Healthcare is human
The ever-accelerating churn of innovation and advancement in healthcare, spurred either by the more recent urgency of this current pandemic or by the underlying tides of progress already underway, have made this an especially productive time to be a technology company in healthcare. And technology, particularly seen through the lens of “Big Tech”, has outgrown its status as merely assistive to be an all-out good in and of itself. In many markets, that may very well be the case. However, in healthcare, the temptation to promote technology as a potential panacea for all of the industry’s ills and inefficiencies is precipitous.
The biggest reason that technology can’t just readily be anointed the savior of healthcare is simple: healthcare is deeply human. Healthcare is a service even more than it is a science. Healthcare providers are highly trained humans whose jobs are ultimately measured by the lives they touch, care for, and advise, more than the particular tools they used to document countless clinical procedures. Patients, in general, are far more emotionally invested in figuring out what’s making them sick, how to make themselves better, how to keep themselves from getting sick in the future than in the specific clinical tools used. While by many physicians’ accounts, it’s increasingly popular for patients to get medical advice from “Dr. Google,” there is still an unmatched potency in being able to interact with patients as people, not just case numbers on the other side of a tech interface.
Technology is a tool and a medium. It is not the product in healthcare. That said, technology with its objectivity and limitless processing potential can play a central role. Specifically, technology can drive better outcomes in healthcare by making it more accessible, precise, and persistent.
Accessibility is one of the most widely touted advantages of leveraging technology in healthcare. And rightly so. What was traditionally done on paper - patient charts, check-in forms, HIPAA waivers, billing, referrals, etc. - should and can now be done and accessed through automated, tech-enabled check-in and intake processes. Patients who may not live close to a specialist can now access that care through a computer and an internet connection or a smartphone, whether it’s a therapy session, wellness visit, or even a skin check. In the midst of a public health crisis, for example, patients who may not be able to seek in-person care due to elevated risk factors can still access the care they need from the comfort and safety of their homes using technology.
While we, as humans, possess an incredibly powerful ability to extrapolate and deduce larger patterns and narratives from our experiences, we are not the most precise of record-keepers. Our experiences and perceptions of the world are inherently subjective — at odds with the objectivity required to accurately compile data. So when clinical decisions and outcomes rely on the most subtle of nuances or smallest of measures or even the most expansive of timescales, the precision of the data upon which those judgments are made, matters. Technology doesn’t fatigue, it doesn’t emote. It is inherently objective and with its increasingly limitless processing power, technology can consistently deliver the precision that can ultimately drive better care across all different aspects of healthcare.

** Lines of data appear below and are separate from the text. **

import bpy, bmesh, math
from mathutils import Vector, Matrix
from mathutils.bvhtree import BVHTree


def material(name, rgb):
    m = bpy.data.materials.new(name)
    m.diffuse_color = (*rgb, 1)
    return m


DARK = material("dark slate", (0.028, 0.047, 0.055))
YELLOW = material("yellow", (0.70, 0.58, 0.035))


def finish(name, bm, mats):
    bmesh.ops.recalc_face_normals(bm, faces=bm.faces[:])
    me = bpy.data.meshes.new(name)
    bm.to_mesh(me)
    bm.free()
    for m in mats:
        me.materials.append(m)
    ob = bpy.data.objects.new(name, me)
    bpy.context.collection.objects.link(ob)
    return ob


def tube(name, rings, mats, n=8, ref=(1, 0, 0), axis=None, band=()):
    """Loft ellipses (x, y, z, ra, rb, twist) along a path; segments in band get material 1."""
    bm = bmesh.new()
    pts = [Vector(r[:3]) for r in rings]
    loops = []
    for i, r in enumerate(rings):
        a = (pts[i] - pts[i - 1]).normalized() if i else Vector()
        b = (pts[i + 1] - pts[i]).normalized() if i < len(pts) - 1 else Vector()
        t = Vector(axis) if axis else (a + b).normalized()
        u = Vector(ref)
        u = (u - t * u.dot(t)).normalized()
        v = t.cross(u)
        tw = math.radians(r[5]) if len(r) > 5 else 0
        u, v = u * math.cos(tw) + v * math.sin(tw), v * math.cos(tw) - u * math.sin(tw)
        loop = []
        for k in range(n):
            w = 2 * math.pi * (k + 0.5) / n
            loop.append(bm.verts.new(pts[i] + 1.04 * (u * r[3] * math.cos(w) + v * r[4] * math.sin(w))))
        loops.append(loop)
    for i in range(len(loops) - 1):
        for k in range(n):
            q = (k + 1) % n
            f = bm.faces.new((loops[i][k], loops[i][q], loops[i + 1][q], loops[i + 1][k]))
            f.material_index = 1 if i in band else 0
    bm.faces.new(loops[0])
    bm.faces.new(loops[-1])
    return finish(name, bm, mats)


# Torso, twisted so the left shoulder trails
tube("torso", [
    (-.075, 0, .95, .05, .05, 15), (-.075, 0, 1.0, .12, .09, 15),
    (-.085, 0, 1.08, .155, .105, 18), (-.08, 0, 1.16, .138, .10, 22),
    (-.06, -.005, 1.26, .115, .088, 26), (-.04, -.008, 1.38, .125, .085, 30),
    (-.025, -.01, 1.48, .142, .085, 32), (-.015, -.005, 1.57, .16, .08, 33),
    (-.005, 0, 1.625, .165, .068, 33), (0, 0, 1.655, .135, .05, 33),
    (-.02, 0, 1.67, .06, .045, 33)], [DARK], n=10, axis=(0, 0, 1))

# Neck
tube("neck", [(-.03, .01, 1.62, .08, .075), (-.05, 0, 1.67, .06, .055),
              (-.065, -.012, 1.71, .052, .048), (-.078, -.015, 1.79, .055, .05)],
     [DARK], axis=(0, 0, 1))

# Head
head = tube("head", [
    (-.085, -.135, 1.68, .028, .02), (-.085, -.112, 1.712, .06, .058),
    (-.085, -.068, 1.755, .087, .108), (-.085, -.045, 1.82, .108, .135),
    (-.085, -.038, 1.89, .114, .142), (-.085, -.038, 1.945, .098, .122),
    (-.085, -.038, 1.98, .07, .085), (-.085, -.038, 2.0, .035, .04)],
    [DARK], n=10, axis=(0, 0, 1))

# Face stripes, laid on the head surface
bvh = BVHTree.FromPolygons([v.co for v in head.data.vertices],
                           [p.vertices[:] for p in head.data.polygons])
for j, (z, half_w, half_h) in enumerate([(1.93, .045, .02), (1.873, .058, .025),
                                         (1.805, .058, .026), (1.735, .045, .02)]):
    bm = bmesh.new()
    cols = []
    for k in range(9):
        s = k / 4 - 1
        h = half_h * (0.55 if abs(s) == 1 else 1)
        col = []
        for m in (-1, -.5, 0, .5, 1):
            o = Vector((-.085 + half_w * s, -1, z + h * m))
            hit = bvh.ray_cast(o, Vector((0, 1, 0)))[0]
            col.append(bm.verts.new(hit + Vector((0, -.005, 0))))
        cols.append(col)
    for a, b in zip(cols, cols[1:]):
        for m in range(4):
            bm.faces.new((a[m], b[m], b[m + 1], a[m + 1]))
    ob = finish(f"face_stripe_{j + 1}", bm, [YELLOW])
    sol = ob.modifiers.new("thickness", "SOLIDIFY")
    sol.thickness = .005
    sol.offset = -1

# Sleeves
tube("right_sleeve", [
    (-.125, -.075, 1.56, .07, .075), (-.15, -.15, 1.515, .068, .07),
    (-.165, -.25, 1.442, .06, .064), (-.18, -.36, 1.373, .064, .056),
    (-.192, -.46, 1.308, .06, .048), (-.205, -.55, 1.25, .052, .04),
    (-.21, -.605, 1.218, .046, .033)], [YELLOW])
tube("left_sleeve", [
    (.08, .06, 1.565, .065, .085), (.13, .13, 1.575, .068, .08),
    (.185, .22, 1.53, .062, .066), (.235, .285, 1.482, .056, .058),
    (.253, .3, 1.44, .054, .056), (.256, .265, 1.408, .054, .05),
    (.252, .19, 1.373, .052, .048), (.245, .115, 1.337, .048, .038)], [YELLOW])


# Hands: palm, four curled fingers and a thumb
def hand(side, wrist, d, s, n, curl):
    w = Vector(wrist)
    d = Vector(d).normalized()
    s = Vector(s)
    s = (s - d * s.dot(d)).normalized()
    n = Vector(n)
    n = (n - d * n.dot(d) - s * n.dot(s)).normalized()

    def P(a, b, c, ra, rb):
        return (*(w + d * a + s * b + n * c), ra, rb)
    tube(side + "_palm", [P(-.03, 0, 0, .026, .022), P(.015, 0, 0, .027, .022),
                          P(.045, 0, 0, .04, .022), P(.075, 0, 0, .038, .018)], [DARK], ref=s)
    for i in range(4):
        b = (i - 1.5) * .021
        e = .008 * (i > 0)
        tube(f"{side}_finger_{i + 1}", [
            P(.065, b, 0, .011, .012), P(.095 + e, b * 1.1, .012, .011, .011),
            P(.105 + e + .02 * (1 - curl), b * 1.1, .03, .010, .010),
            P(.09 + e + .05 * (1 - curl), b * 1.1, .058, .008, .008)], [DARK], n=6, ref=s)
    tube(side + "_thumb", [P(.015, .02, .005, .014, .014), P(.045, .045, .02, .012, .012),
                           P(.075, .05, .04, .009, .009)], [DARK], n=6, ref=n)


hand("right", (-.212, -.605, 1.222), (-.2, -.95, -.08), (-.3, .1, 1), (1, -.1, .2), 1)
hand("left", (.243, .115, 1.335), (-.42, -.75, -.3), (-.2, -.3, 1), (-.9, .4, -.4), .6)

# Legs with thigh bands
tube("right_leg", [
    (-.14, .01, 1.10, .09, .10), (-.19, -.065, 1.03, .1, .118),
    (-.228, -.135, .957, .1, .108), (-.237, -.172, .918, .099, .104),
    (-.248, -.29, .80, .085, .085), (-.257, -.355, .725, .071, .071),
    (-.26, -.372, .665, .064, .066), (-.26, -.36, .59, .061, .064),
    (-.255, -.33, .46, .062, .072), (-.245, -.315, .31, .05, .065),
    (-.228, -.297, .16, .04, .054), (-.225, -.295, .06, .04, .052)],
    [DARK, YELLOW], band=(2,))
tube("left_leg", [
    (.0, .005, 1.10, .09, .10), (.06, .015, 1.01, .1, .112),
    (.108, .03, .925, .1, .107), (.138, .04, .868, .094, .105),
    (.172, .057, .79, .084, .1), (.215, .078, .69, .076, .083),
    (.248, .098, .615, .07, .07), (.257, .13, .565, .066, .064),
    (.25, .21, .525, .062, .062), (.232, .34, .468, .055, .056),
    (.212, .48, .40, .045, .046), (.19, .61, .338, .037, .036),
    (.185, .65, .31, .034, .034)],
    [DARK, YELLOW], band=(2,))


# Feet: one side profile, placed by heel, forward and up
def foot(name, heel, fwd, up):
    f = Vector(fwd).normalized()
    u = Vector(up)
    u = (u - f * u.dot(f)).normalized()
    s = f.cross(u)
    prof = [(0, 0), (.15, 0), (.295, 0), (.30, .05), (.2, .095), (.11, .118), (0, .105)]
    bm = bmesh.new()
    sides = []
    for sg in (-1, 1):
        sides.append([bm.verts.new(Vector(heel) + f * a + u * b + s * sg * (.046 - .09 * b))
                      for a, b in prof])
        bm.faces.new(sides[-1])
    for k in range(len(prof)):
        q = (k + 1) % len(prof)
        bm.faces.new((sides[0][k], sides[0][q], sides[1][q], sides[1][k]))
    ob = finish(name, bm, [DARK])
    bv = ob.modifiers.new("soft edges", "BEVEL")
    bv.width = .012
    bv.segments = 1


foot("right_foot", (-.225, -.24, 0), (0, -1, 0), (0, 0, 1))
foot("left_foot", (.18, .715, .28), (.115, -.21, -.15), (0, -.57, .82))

The prevalence of technology in all aspects of our lives also helps establish its role as an ever-present steward of our health. This ultimately powers the shift from healthcare being episodic and reactive to persistent and proactive. Technology can ensure that healthcare in any of its forms - treatment, education, advice, etc. - persists beyond the doctor’s office to be incorporated more into our everyday lives.
Paul Kalanithi, a luminary physician whom we tragically lost too soon, in his critically acclaimed memoir, “When Breath Becomes Air,” said of science what can easily translate to technology: “Science is based on reproducibility and manufactured objectivity. As strong as that makes its ability to generate claims about matter and energy, it also makes scientific knowledge inapplicable to the existential, visceral nature of human life, which is unique, subjective and unpredictable. Science may provide the most useful ways to organize empirical, reproducible data, but its power to do so is predicated on its inability to grasp the most central aspects of human life: hope, fear, love, hate, beauty, envy, honor, weakness, striving, suffering, virtue.”
Technology alone is not going to solve the problem of access or outcomes in healthcare. Patients, providers, employers, caregivers, family members, payers are hopefully, ultimately going to solve the pain points in healthcare with the targeted, strategically deployed help of technology. At SkinIO, we aim to be that helping partner to democratize access to dermatological care to anybody, anywhere, anytime.